INFORMATION SHOWN =>
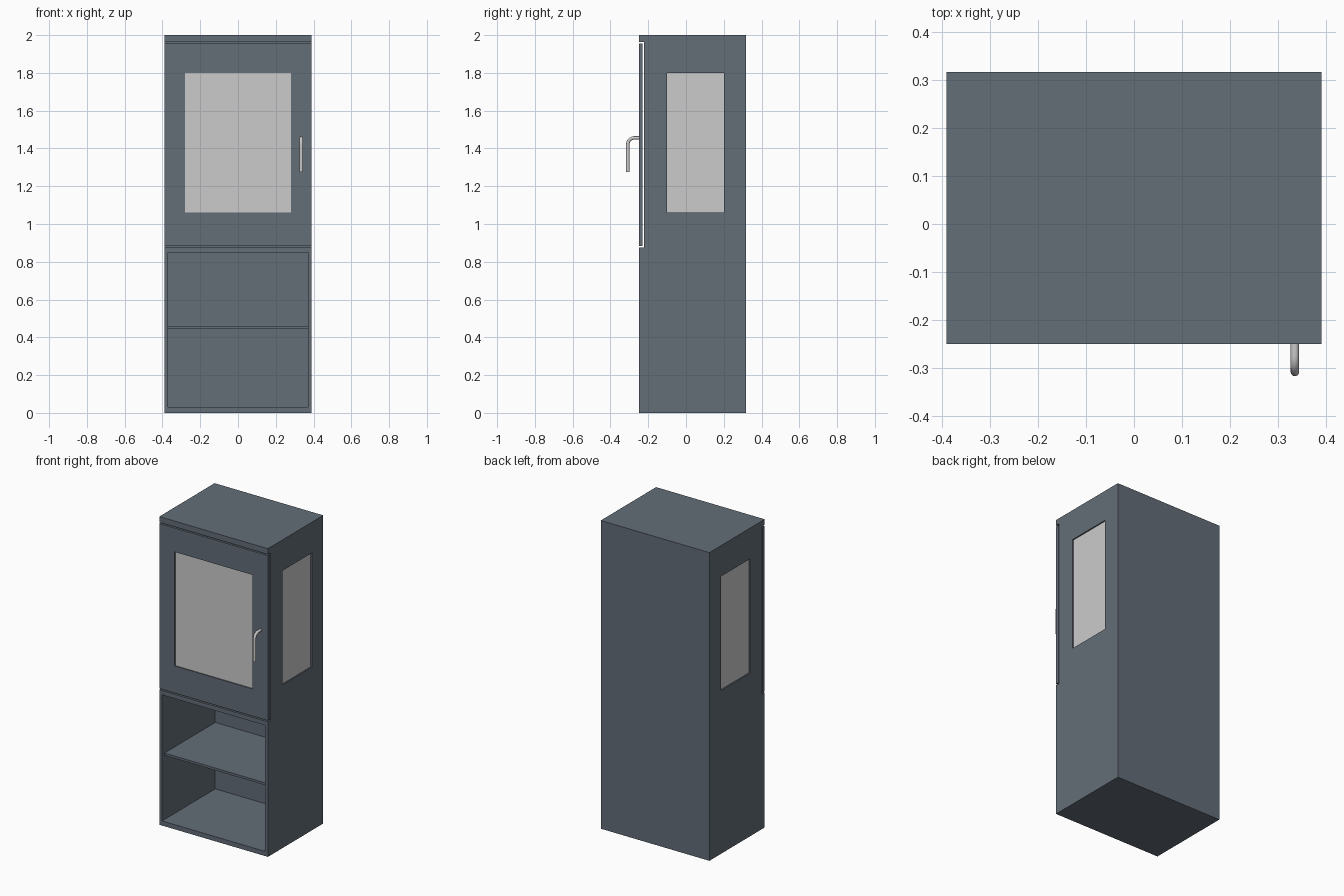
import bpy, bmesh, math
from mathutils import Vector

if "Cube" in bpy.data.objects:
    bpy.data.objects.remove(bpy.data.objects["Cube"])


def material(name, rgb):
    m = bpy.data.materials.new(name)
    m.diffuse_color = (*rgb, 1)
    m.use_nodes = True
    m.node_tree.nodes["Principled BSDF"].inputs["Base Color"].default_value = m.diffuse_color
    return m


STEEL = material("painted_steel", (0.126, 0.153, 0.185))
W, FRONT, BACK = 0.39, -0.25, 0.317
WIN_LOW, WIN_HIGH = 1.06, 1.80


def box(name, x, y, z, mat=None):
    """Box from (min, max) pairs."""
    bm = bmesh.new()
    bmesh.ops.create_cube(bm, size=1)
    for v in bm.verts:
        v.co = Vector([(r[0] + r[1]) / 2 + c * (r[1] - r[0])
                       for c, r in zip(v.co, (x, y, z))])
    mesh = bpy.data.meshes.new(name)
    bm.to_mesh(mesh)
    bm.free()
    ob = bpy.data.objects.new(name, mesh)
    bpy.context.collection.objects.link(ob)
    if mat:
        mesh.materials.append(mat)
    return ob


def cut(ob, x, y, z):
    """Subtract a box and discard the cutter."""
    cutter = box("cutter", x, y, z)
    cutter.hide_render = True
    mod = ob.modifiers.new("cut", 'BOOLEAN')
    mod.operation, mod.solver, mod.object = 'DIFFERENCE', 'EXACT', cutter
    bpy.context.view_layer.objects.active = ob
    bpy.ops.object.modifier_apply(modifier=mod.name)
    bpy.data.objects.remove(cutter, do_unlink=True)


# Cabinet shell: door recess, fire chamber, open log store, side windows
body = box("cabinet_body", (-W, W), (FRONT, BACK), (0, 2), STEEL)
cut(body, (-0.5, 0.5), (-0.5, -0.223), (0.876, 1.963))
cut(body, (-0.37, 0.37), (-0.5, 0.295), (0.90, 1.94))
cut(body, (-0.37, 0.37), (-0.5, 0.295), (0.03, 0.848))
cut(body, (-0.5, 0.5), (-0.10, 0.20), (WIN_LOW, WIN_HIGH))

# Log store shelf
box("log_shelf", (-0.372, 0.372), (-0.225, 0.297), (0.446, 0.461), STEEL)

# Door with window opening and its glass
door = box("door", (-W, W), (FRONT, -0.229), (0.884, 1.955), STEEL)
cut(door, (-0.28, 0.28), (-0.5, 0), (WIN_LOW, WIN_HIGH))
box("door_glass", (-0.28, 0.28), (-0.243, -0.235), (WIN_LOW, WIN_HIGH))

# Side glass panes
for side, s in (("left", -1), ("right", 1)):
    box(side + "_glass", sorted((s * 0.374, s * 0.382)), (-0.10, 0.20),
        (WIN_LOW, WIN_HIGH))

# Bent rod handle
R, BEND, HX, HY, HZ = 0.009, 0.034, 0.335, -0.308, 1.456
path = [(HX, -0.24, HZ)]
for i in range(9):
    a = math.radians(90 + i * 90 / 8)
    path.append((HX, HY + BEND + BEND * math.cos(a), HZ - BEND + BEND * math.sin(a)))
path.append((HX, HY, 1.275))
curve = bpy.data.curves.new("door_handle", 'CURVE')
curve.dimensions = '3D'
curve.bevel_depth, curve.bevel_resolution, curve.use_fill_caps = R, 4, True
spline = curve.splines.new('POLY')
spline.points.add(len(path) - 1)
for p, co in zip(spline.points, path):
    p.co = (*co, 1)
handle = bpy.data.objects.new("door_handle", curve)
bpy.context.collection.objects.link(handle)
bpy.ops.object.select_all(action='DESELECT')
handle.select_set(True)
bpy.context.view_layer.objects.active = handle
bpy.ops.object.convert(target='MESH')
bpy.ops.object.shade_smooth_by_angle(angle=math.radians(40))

==

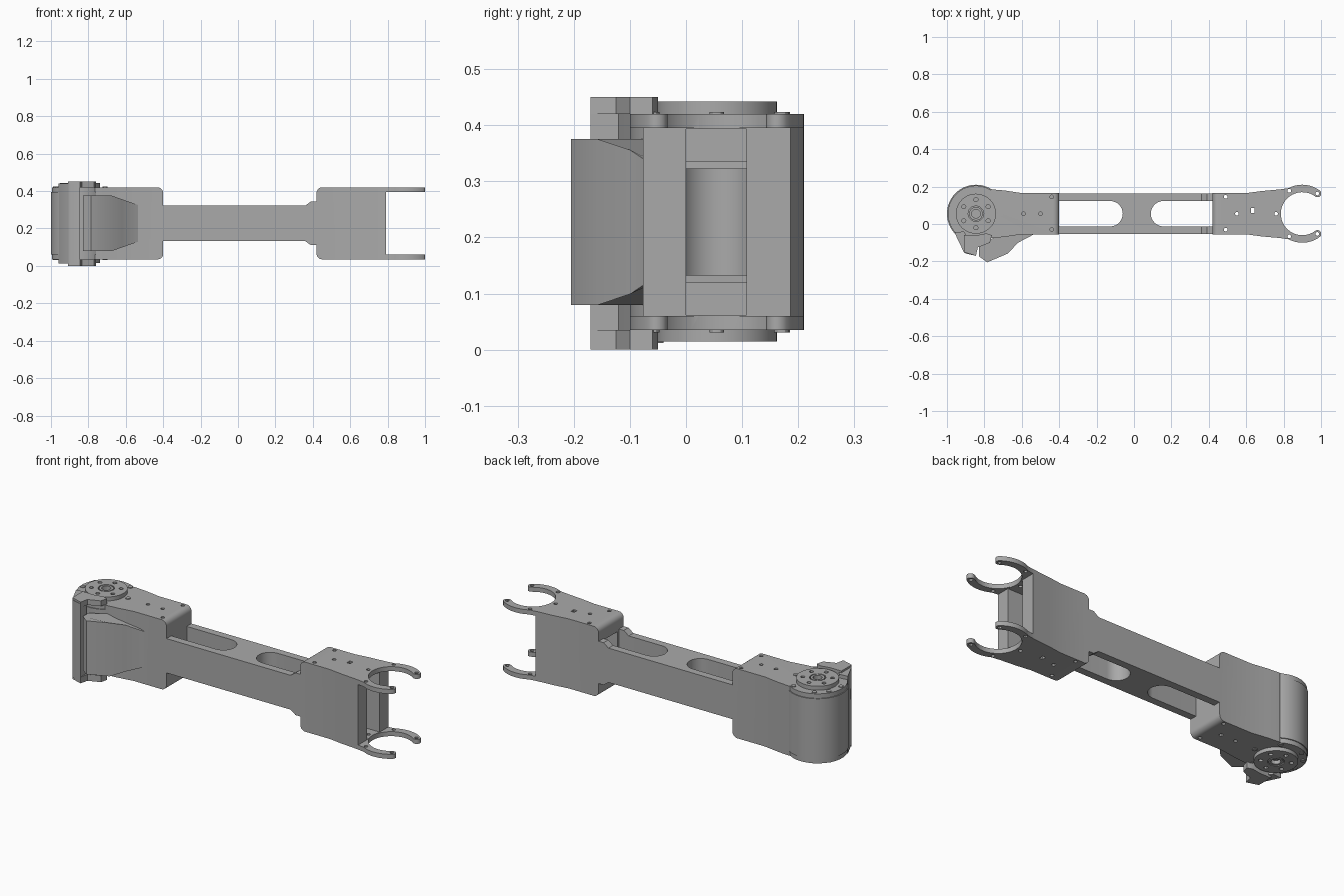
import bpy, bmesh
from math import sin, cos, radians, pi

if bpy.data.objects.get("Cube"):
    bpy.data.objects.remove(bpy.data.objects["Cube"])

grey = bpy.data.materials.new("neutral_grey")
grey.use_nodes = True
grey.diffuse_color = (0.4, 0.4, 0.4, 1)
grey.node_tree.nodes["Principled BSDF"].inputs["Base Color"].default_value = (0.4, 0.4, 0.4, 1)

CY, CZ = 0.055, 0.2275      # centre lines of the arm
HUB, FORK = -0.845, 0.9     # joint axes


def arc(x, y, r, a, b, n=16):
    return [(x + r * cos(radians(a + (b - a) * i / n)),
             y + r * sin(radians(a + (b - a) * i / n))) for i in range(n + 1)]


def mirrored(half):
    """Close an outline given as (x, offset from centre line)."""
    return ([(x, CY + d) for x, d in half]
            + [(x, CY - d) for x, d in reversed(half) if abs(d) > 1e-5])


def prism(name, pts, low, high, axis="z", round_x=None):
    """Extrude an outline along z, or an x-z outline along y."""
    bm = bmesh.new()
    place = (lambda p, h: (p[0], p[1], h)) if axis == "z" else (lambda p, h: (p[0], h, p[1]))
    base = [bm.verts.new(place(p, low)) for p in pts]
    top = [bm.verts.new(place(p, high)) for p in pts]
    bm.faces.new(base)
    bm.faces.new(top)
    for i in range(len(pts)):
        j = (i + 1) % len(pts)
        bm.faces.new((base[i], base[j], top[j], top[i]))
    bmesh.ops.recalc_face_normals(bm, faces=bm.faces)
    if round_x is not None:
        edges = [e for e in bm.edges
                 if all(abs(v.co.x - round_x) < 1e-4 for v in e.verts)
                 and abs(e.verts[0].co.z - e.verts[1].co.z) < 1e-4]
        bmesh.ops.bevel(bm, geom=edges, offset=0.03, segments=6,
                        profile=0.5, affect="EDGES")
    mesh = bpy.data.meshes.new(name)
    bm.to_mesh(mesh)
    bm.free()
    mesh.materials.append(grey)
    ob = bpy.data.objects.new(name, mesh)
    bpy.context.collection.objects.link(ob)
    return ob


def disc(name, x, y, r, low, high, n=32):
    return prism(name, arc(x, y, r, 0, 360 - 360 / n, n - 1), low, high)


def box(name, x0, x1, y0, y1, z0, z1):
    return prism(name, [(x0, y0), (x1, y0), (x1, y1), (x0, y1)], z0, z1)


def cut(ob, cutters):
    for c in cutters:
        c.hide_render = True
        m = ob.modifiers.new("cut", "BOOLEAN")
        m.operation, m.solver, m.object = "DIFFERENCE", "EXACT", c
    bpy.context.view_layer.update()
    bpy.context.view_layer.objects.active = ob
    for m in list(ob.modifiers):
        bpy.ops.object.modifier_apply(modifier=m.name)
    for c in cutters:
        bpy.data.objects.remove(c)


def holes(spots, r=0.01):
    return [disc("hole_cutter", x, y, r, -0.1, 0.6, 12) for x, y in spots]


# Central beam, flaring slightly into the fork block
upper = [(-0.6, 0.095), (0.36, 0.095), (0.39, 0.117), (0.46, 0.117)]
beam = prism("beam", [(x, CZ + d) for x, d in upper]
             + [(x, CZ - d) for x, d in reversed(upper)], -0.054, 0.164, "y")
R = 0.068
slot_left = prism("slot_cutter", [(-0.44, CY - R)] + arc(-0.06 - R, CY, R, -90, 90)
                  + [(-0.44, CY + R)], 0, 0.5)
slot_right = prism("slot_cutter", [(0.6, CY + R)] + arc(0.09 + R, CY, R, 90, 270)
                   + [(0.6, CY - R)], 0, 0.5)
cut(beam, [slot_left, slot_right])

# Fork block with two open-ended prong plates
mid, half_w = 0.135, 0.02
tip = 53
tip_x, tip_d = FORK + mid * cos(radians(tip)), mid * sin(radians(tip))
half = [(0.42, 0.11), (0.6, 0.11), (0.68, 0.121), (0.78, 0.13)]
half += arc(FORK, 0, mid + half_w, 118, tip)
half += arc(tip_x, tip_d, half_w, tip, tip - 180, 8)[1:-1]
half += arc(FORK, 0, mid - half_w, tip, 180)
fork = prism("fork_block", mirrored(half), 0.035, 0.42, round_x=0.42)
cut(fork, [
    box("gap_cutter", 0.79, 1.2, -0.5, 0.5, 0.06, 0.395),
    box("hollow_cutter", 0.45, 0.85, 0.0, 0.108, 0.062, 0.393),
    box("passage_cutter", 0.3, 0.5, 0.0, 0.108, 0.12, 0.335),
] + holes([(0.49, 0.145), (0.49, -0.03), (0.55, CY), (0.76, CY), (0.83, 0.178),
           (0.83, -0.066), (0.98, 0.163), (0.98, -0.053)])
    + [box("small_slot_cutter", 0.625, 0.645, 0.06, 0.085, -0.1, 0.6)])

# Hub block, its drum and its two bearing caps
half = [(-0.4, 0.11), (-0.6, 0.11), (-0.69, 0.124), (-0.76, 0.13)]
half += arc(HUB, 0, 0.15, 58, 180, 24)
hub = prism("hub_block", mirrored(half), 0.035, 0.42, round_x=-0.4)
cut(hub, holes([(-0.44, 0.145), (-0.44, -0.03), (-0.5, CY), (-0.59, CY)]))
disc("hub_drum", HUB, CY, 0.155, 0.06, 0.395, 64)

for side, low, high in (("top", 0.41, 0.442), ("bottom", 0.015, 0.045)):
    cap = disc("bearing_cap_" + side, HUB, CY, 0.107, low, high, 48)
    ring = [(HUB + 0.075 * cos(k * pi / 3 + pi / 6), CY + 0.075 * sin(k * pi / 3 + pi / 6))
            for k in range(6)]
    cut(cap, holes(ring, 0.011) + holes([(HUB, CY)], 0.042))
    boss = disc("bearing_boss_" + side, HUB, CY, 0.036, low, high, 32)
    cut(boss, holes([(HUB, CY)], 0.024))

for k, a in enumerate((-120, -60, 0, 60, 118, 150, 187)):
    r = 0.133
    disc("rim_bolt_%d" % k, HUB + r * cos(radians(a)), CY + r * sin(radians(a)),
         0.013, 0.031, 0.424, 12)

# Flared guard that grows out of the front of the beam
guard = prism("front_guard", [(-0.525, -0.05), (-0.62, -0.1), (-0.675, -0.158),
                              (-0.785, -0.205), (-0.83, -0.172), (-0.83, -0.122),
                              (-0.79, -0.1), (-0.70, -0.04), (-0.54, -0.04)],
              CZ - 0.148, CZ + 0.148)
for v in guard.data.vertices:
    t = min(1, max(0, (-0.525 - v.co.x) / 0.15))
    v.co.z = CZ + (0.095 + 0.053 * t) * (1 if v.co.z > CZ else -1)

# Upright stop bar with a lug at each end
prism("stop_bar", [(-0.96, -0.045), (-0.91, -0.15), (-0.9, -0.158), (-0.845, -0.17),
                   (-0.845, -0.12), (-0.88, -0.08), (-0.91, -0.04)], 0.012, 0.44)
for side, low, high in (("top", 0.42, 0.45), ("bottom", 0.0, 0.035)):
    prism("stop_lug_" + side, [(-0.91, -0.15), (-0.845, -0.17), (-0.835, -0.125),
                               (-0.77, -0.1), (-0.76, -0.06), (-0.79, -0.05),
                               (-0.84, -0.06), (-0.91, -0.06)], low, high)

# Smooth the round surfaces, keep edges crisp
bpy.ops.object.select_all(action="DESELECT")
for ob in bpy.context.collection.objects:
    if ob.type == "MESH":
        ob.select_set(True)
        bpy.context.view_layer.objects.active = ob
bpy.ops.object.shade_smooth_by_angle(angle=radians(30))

EXERCISE REQUIREMENTS => Within the material above, copy exactly the lines from the line that holds "import bpy, bmesh, math" up to and including the line that holds "m.use_nodes = True".

ANSWER SECTION =>
import bpy, bmesh, math
from mathutils import Vector

if "Cube" in bpy.data.objects:
    bpy.data.objects.remove(bpy.data.objects["Cube"])


def material(name, rgb):
    m = bpy.data.materials.new(name)
    m.diffuse_color = (*rgb, 1)
    m.use_nodes = True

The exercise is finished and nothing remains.